The other thing is whenever a public transport project has been opened in recent times, whether it be the Regional Rail Link, or whether it be the Mandurah Rail Link in Perth, or the Gold Coast Light Rail, whatever the issues that have been there about its construction, and whenever you build infrastructure there are some, patronage always has exceeded forecasts. Unlike toll roads, it must be said. The patronage always just goes through the roof. People vote with their feet and they’re people going to work. They’re people making a contribution to the economy and that assists in private sector jobs growth as well.
EPSTEIN: Look 1300222774 is the number. Anthony Albanese is with me. We’ll get to your calls very soon. People hate politicians, Anthony Albanese. I think they hate them a little bit more after …
ALBANESE: They don’t all love the media either, Raf, it’s got to be to be said.
EPSTEIN: One hundred percent.
ALBANESE: And there are some people don’t like the ABC.
EPSTEIN: I am fully aware. We are probably regarded with the same (inaudible). Here is my question though, and of course in the wake Sussan Leys’ entitlements, or work expenses as the Prime Minister would like to talk about them, is it deserved? Do you think there is meat on the bones of people’s real disregard for politicians? There seems to be no ending of examples of politicians spending money on travel – taxpayers’ money.
ALBANESE: I think that the overwhelming majority of politicians go into office with all the right motives. I don’t think they abuse their position. I think they try and assist people. I’ve just got news out in your foyer about the Centrelink debacle that has happened. A constituent I have taken up – someone who was a cancer sufferer who got a $4600 bill has had that reduced to just a few hundred as a result of representations. That’s the sort of thing that really keeps you going and gives you a lift and I am sure for my colleagues, regardless Labor, Liberal, National, Independent, they would think the same thing. It is unfortunate there is such a concentration of course on the negative.

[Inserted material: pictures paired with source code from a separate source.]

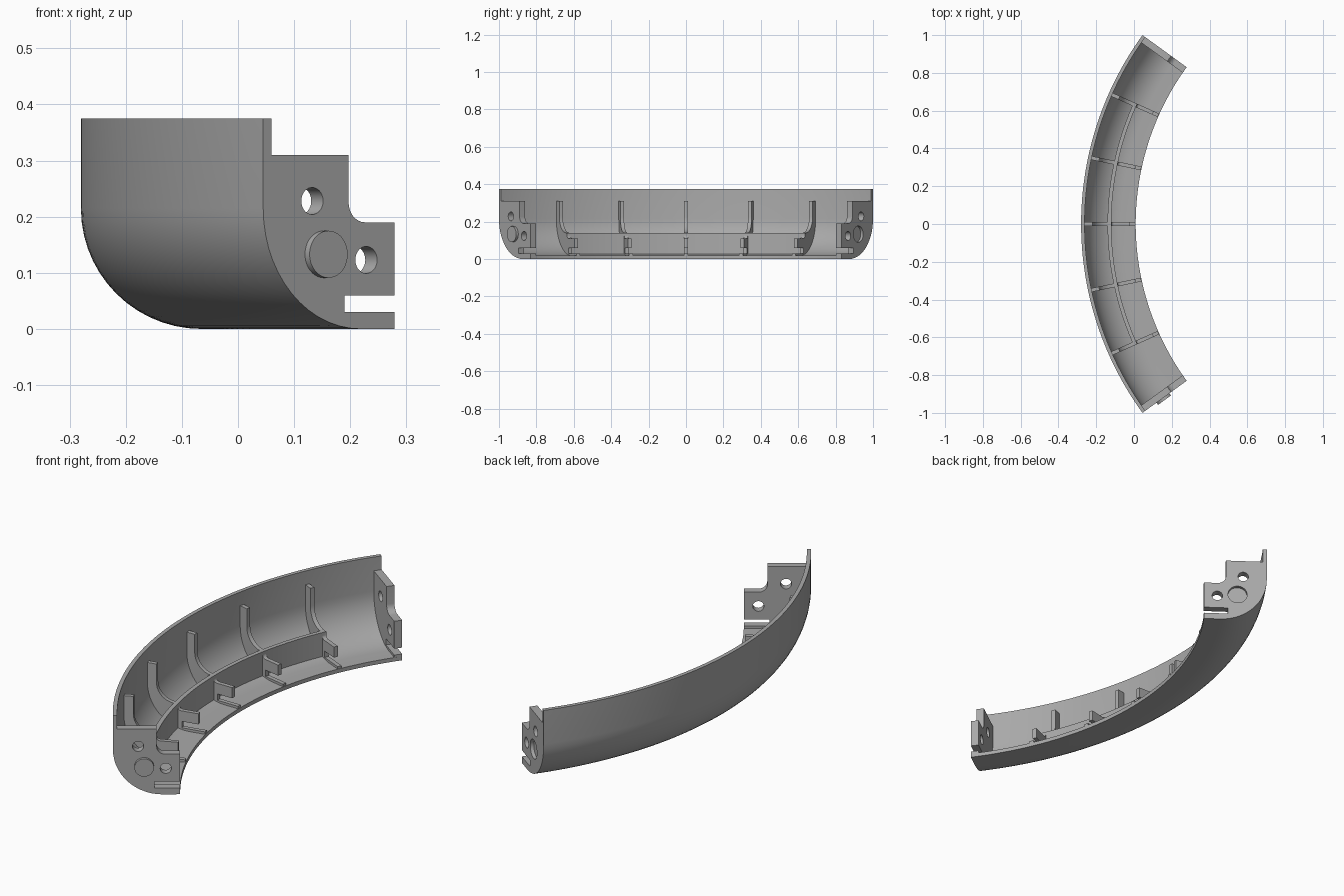
import bpy, bmesh
from math import sin, cos, pi, radians
from mathutils import Vector

if "Cube" in bpy.data.objects:
    bpy.data.objects.remove(bpy.data.objects["Cube"])

R = 1.7013                # outer radius of the ring
CX = 1.4213               # ring centre on x
END = radians(36)         # half sweep
DEPTH = 0.289             # radial depth of the section
WALL = 0.0185             # shell thickness
TOP = 0.375
BEND = 0.215              # radius of the curved lower corner

grey = bpy.data.materials.new("plain grey")
grey.use_nodes = True
grey.diffuse_color = (0.4, 0.4, 0.4, 1)
grey.node_tree.nodes["Principled BSDF"].inputs["Base Color"].default_value = (0.4, 0.4, 0.4, 1)


def place(angle, d, z, s=0.0):
    """Point at depth d inward from the outer wall, shifted s along the ring."""
    r = R - d
    return Vector((CX - r * cos(angle) + s * sin(angle),
                   r * sin(angle) + s * cos(angle), z))


def arc(cd, cz, r, a0, a1, n=14):
    return [(cd + r * cos(radians(a0 + (a1 - a0) * i / n)),
             cz + r * sin(radians(a0 + (a1 - a0) * i / n))) for i in range(n + 1)]


def loft(name, rings):
    """Skin a row of matching closed sections and cap both ends."""
    bm = bmesh.new()
    rows = [[bm.verts.new(p) for p in ring] for ring in rings]
    n = len(rows[0])
    for a, b in zip(rows, rows[1:]):
        for i in range(n):
            j = (i + 1) % n
            bm.faces.new((a[i], a[j], b[j], b[i]))
    bm.faces.new(rows[0])
    bm.faces.new(rows[-1])
    bmesh.ops.recalc_face_normals(bm, faces=bm.faces)
    mesh = bpy.data.meshes.new(name)
    bm.to_mesh(mesh)
    bm.free()
    mesh.materials.append(grey)
    ob = bpy.data.objects.new(name, mesh)
    bpy.context.collection.objects.link(ob)
    return ob


def sweep(name, section, half, n):
    return loft(name, [[place(-half + 2 * half * i / n, d, z) for d, z in section]
                       for i in range(n + 1)])


def slab(name, section, angle, s0, s1):
    return loft(name, [[place(angle, d, z, s) for d, z in section] for s in (s0, s1)])


def disc(d, z, r):
    return arc(d, z, r, 0, 360, 40)[:-1]


def activate(ob):
    bpy.ops.object.select_all(action='DESELECT')
    ob.select_set(True)
    bpy.context.view_layer.objects.active = ob


def cut(ob, cutter):
    cutter.hide_render = True
    mod = ob.modifiers.new("cut", 'BOOLEAN')
    mod.operation = 'DIFFERENCE'
    mod.solver = 'EXACT'
    mod.object = cutter
    activate(ob)
    bpy.ops.object.modifier_apply(modifier=mod.name)
    bpy.data.objects.remove(cutter)


parts = []

# Curved shell: wall, rounded lower corner and floor
shell_section = ([(0, TOP)] + arc(BEND, BEND, BEND, 180, 270) + [(DEPTH, 0), (DEPTH, WALL)]
                 + arc(BEND, BEND, BEND - WALL, 270, 180) + [(WALL, TOP)])
parts.append(sweep("shell", shell_section, END, 60))


def inner_line(embed):
    """Inside of the shell from the wall to the floor edge."""
    return arc(BEND, BEND, BEND - WALL + embed, 180, 270)


# End plates with bolt holes and a slot above the floor lip
plate_section = ([(WALL, 0.31)] + inner_line(0)
                 + [(DEPTH, WALL), (DEPTH, 0.03), (0.179, 0.03), (0.179, 0.06),
                    (DEPTH, 0.06), (DEPTH, 0.19)]
                 + arc(0.224, 0.226, 0.036, 270, 180, 8) + [(0.188, 0.31)])
PLATE = 0.036
for side, label in ((-1, "front"), (1, "back")):
    angle = side * END
    plate = slab(label + "_end_plate", plate_section, angle, 0, -side * PLATE)
    for d, z in ((0.108, 0.228), (0.227, 0.123)):
        cut(plate, slab("hole_cutter", disc(d, z, 0.024), angle, -0.1, 0.1))
    if side > 0:
        cut(plate, slab("socket_cutter", disc(0.134, 0.133, 0.044), angle, -0.016, 0.05))
    parts.append(plate)

# Locating boss on the front end
parts.append(slab("locating_boss", disc(0.134, 0.133, 0.042), -END, 0.005, -0.014))

# Cross ribs: wall fin, slotted arm and floor pad
rib_section = ([(WALL - 0.004, 0.31)] + inner_line(0.004)
               + [(DEPTH - 0.002, WALL - 0.004), (DEPTH - 0.002, 0.03), (0.179, 0.03),
                  (0.179, 0.06), (0.256, 0.06), (0.256, 0.11), (0.175, 0.11)]
               + arc(0.175, 0.125, 0.015, 270, 180, 4)[1:] + [(0.16, 0.14)]
               + arc(0.145, 0.225, 0.085, 270, 180, 10) + [(0.06, 0.31)])
for i in range(-2, 3):
    parts.append(slab("cross_rib_%d" % (i + 3), rib_section, radians(12 * i), -0.01, 0.01))

# Long rib running along the ring between the outermost cross ribs
long_section = [(0.14, 0.02), (0.16, 0.014), (0.16, 0.14), (0.14, 0.14)]
parts.append(sweep("long_rib", long_section, radians(24), 40))

for ob in parts:
    activate(ob)
    bpy.ops.object.shade_smooth_by_angle(angle=radians(30))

It’s really hard getting up an issue like infrastructure and investment I’ve got to say, in terms of ……
EPSTEIN: Rather than talking about Chopper Gate.
ALBANESE: Of course, because it’s immediate and it’s easily identifiable and people scratching their heads about why do you get a chopper from Melbourne to Geelong. I scratch my head myself, I’ve got to say. And so many trips to the Gold Coast from Sussan Ley. But you know I think that politicians – certainly senior politicians – work very hard. I saw George Brandis was criticised on the weekend for going to some country show.
EPSTEIN: And he took his son.
ALBANESE: … or what have you. Well, you know frankly, he’s a minister. He’s going out to, I think it was Quilpie, in western Queensland, to the show.
EPSTEIN: It’s a long way out.
ALBANESE: He had to get back to Canberra. I mean really. Steven Ciobo, is the Tourism Minister, he’s in the US promoting Australia today. That’s a good thing, that’s very good thing that he is doing that.
ALBANESE: So I think though that once it starts then the media jump on it. But I want to discuss the issues that are confronting our country that are just so much more significant. The issue of security of employment is a big one, infrastructure challenges, the challenge of education and health, the challenge of how we get the Budget back on track, they are the big issues that I think will dominate but it seems to be during this period of time as well that …
EPSTEIN: It’s the summer break, isn’t it?
ALBANESE: It seems to, well it’s come up a couple of years now, I’m not sure if it was in a row but the first was of course Bronwyn Bishop and then Sussan Ley.
EPSTEIN: Thank you so much for your time.
ALBANESE: It’s been great to talk to you.